Service Technicians typically know how to identify malfunctioning components, troubleshoot, and solve technical problems, but do they understand the public relations aspects of what they say and do? According to a taskforce of different types and sizes of service contractors throughout Wisconsin, the answer is “No, not at all!”
Three mistakes service technicians often make that can cost you money:
Mistake #1: Thinking the Company Only Advertises in Newspapers and the Yellow Pages
The Truth: From the moment your service technicians start their company assigned vehicles, they are marketing your company. In other words, your company vehicles are moving billboards. A clean truck with a driver who obeys traffic rules and speed limits, speaks volumes about your company. So does a dirty truck with your company logo on the side running a stop light. First impressions can either drive business to or away from your company. Make sure your company vehicles reflect your organization in the best way possible.
Mistake #2: Thinking Appearance Doesn’t Matter
The Truth: Here is a simple fact. Customers want professional looking technicians coming into their homes or businesses who are well groomed, with a clean uniform. Some customers, such as those in retail, actually have customers themselves. In that case, your service technician not only represents your company, but the customer’s company as well.
Most customers react negatively to dirty clothing or strong smells, such as cigarette, alcohol, or body odor. Your service technicians represent your company. Are they sending the right message when they appear on your customer’s doorstep or front office?
Mistake #3: Thinking You Can SAY Anything to the Customer
The Truth: This could not be further from the truth. Actually, what you say and how you say it is extremely important. It can mean the difference between earning repeat and new customers through word of mouth, and losing both current and potential customers forever.
Service technicians should be direct in their approach and use plain English, rather than what might be perceived as “technobabble” by the customer. It is best to stick to the problem and possible solutions.
Service Techs should not comment on expensive furnishings or collectables they might see in a house. They should not discuss favorite movies, political beliefs, or unrelated current topics. Technicians should never portray their supervisor or employer in a negative way or make comments about how high the bill is compared to what they are being paid. The big problem with any of these discussion topics is threefold:
1. The customer is listening and is forming opinions based on what the technician is saying.
2. The customer may not share the technician’s opinion.

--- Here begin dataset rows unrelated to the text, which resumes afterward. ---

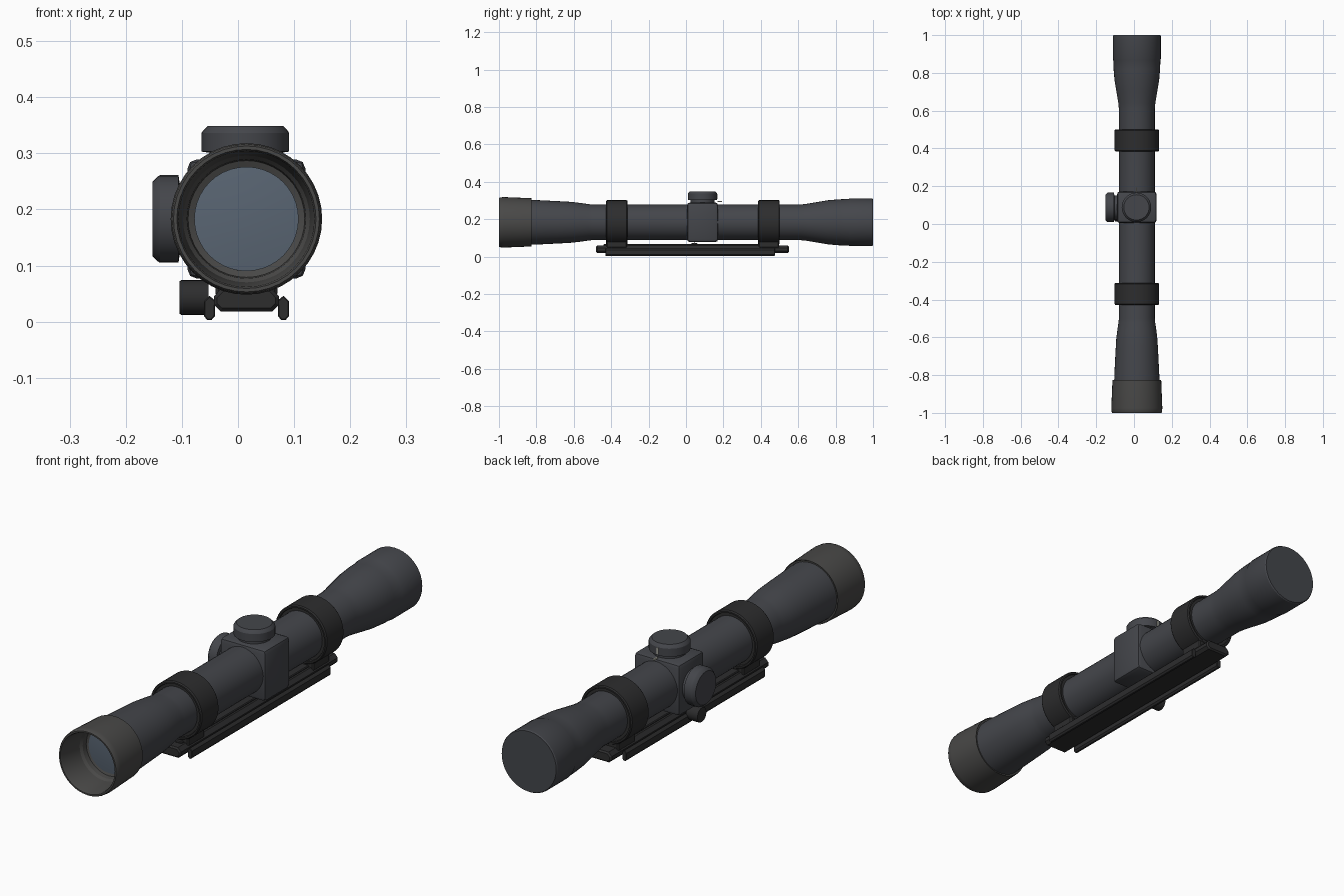
import bpy, bmesh
from math import pi, cos, sin, radians
from mathutils import Vector

if "Cube" in bpy.data.objects:
    bpy.data.objects.remove(bpy.data.objects["Cube"])

CX, CZ = 0.015, 0.183   # optical axis


def material(name, rgb):
    m = bpy.data.materials.new(name)
    m.diffuse_color = (*rgb, 1)
    m.use_nodes = True
    m.node_tree.nodes["Principled BSDF"].inputs["Base Color"].default_value = m.diffuse_color
    return m


TUBE = material("tube_grey", (0.058, 0.061, 0.070))
EYE = material("eyepiece_grey", (0.066, 0.065, 0.063))
DARK = material("mount_black", (0.026, 0.026, 0.027))
GLASS = material("lens_blue", (0.10, 0.13, 0.17))
MARK = material("index_mark", (0.6, 0.6, 0.52))


def finish(name, bm, mat):
    bmesh.ops.recalc_face_normals(bm, faces=bm.faces)
    me = bpy.data.meshes.new(name)
    bm.to_mesh(me)
    bm.free()
    ob = bpy.data.objects.new(name, me)
    bpy.context.collection.objects.link(ob)
    me.materials.append(mat)
    bpy.context.view_layer.objects.active = ob
    ob.select_set(True)
    bpy.ops.object.shade_smooth_by_angle(angle=radians(28))
    ob.select_set(False)
    return ob


def lathe(name, profile, origin, axis, mat, n=40, closed=False):
    """Revolve (radius, distance) points about an axis through origin."""
    bm = bmesh.new()
    rot = Vector((0, 0, 1)).rotation_difference(Vector(axis))
    rings = []
    for r, t in profile:
        count = n if r > 0 else 1
        rings.append([bm.verts.new(Vector(origin) + rot @ Vector(
            (r * cos(2 * pi * i / n), r * sin(2 * pi * i / n), t))) for i in range(count)])
    pairs = list(zip(rings, rings[1:]))
    if closed:
        pairs.append((rings[-1], rings[0]))
    for a, b in pairs:
        for i in range(n):
            j = (i + 1) % n
            if len(a) == 1:
                bm.faces.new((a[0], b[i], b[j]))
            elif len(b) == 1:
                bm.faces.new((a[i], a[j], b[0]))
            else:
                bm.faces.new((a[i], a[j], b[j], b[i]))
    return finish(name, bm, mat)


def box(name, lo, hi, mat, bevel=0.0, seg=1):
    bm = bmesh.new()
    bmesh.ops.create_cube(bm, size=1)
    for v in bm.verts:
        v.co = [l + (c + 0.5) * (h - l) for l, h, c in zip(lo, hi, v.co)]
    if bevel:
        bmesh.ops.bevel(bm, geom=bm.edges[:], offset=bevel, segments=seg,
                        profile=0.5, affect='EDGES')
    return finish(name, bm, mat)


def prism(name, outline, y0, y1, mat, bevel=0.0):
    """Extrude an (x, z) outline along y."""
    bm = bmesh.new()
    a = [bm.verts.new((x, y0, z)) for x, z in outline]
    b = [bm.verts.new((x, y1, z)) for x, z in outline]
    ends = [bm.faces.new(a), bm.faces.new(b[::-1])]
    for i in range(len(a)):
        j = (i + 1) % len(a)
        bm.faces.new((a[i], b[i], b[j], a[j]))
    if bevel:
        edges = {e for f in ends for e in f.edges}
        bmesh.ops.bevel(bm, geom=list(edges), offset=bevel, segments=1, affect='EDGES')
    return finish(name, bm, mat)


# Main tube with flared objective bell, closed at the back
lathe("scope_tube", [(0, -0.84), (0.120, -0.84), (0.119, -0.80), (0.113, -0.68), (0.109, -0.61),
                     (0.103, -0.56), (0.097, -0.52), (0.095, -0.50), (0.095, 0.61), (0.098, 0.64),
                     (0.108, 0.70), (0.118, 0.76), (0.123, 0.82), (0.125, 0.87), (0.127, 0.875),
                     (0.127, 0.995), (0.124, 1.0), (0, 1.0)], (CX, 0, CZ), (0, 1, 0), TUBE)

# Eyepiece cup, hollow at the front
lathe("eyepiece_cup", [(0.110, -0.83), (0.126, -0.83), (0.129, -0.825), (0.135, -0.975),
                       (0.133, -0.995), (0.130, -1.0), (0.124, -1.0), (0.121, -0.992),
                       (0.113, -0.89), (0.106, -0.88), (0.104, -0.86), (0.092, -0.855),
                       (0.090, -0.83)], (CX, 0, CZ), (0, 1, 0), EYE, closed=True)
lathe("eyepiece_lens", [(0, -0.866), (0.05, -0.865), (0.093, -0.860), (0.093, -0.842), (0, -0.842)],
      (CX, 0, CZ), (0, 1, 0), GLASS)

# Turret housing with elevation and windage caps
box("turret_housing", (CX - 0.105, 0.005, CZ - 0.106), (CX + 0.105, 0.172, CZ + 0.106),
    TUBE, 0.016, 2)
CAP = [(0, -0.02), (0.064, -0.02), (0.064, 0.015), (0.078, 0.017), (0.078, 0.050),
       (0.075, 0.055), (0.067, 0.063), (0, 0.063)]
lathe("elevation_cap", CAP, (CX - 0.002, 0.088, 0.286), (0, 0, 1), TUBE, 32)
lathe("windage_cap", CAP, (-0.089, 0.088, CZ), (-1, 0, 0), TUBE, 32)
box("cap_index_mark", (0.010, 0.160, 0.308), (0.016, 0.168, 0.334), MARK)
box("housing_index_mark", (0.010, 0.168, 0.291), (0.016, 0.192, 0.297), MARK)

# Mounting rings, each with a foot on the rail
for label, y in (("front", -0.370), ("back", 0.443)):
    lathe(label + "_ring", [(0.094, -0.052), (0.106, -0.052), (0.108, -0.058), (0.114, -0.058),
                            (0.118, -0.053), (0.118, 0.053), (0.114, 0.058), (0.108, 0.058),
                            (0.106, 0.052), (0.094, 0.052)], (CX, y, CZ), (0, 1, 0), DARK,
          closed=True)
    box(label + "_ring_foot", (CX - 0.055, y - 0.055, 0.045), (CX + 0.055, y + 0.055, 0.092),
        DARK, 0.005)

# Mounting rail with eight-sided section
w = 0.058
prism("mount_rail", [(CX - w, 0.030), (CX - w + 0.012, 0.018), (CX + w - 0.012, 0.018),
                     (CX + w, 0.030), (CX + w, 0.045), (CX + w - 0.014, 0.060),
                     (CX - w + 0.014, 0.060), (CX - w, 0.045)], -0.48, 0.55, DARK, 0.006)
box("rail_top_plate", (CX - 0.036, -0.44, 0.055), (CX + 0.036, 0.495, 0.066), DARK, 0.003)

# Side clamp jaws
for label, s in (("left", -1), ("right", 1)):
    prism(label + "_clamp_jaw", [(CX + s * a, z) for a, z in (
        (0.056, 0.010), (0.062, 0.003), (0.070, 0.003), (0.076, 0.010), (0.076, 0.036),
        (0.066, 0.046), (0.056, 0.038))], -0.43, 0.475, DARK, 0.002)

# Clamp knob on the left
lathe("clamp_knob", [(0, 0), (0.031, 0), (0.031, 0.048), (0.029, 0.051), (0, 0.051)],
      (-0.053, 0.045, 0.043), (-1, 0, 0), DARK, 24)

3. The customer could easily assume the technician is speaking for the company.
In addition, service technicians are typically paid by the hour and anything that distracts a technician from the task at hand or casts a negative light on the employer can become a major point of contention when the bill is presented.
For more information:
This article was based on the Public Relations topic in SERV Tech Talks, an in-house training program for service managers and service technicians.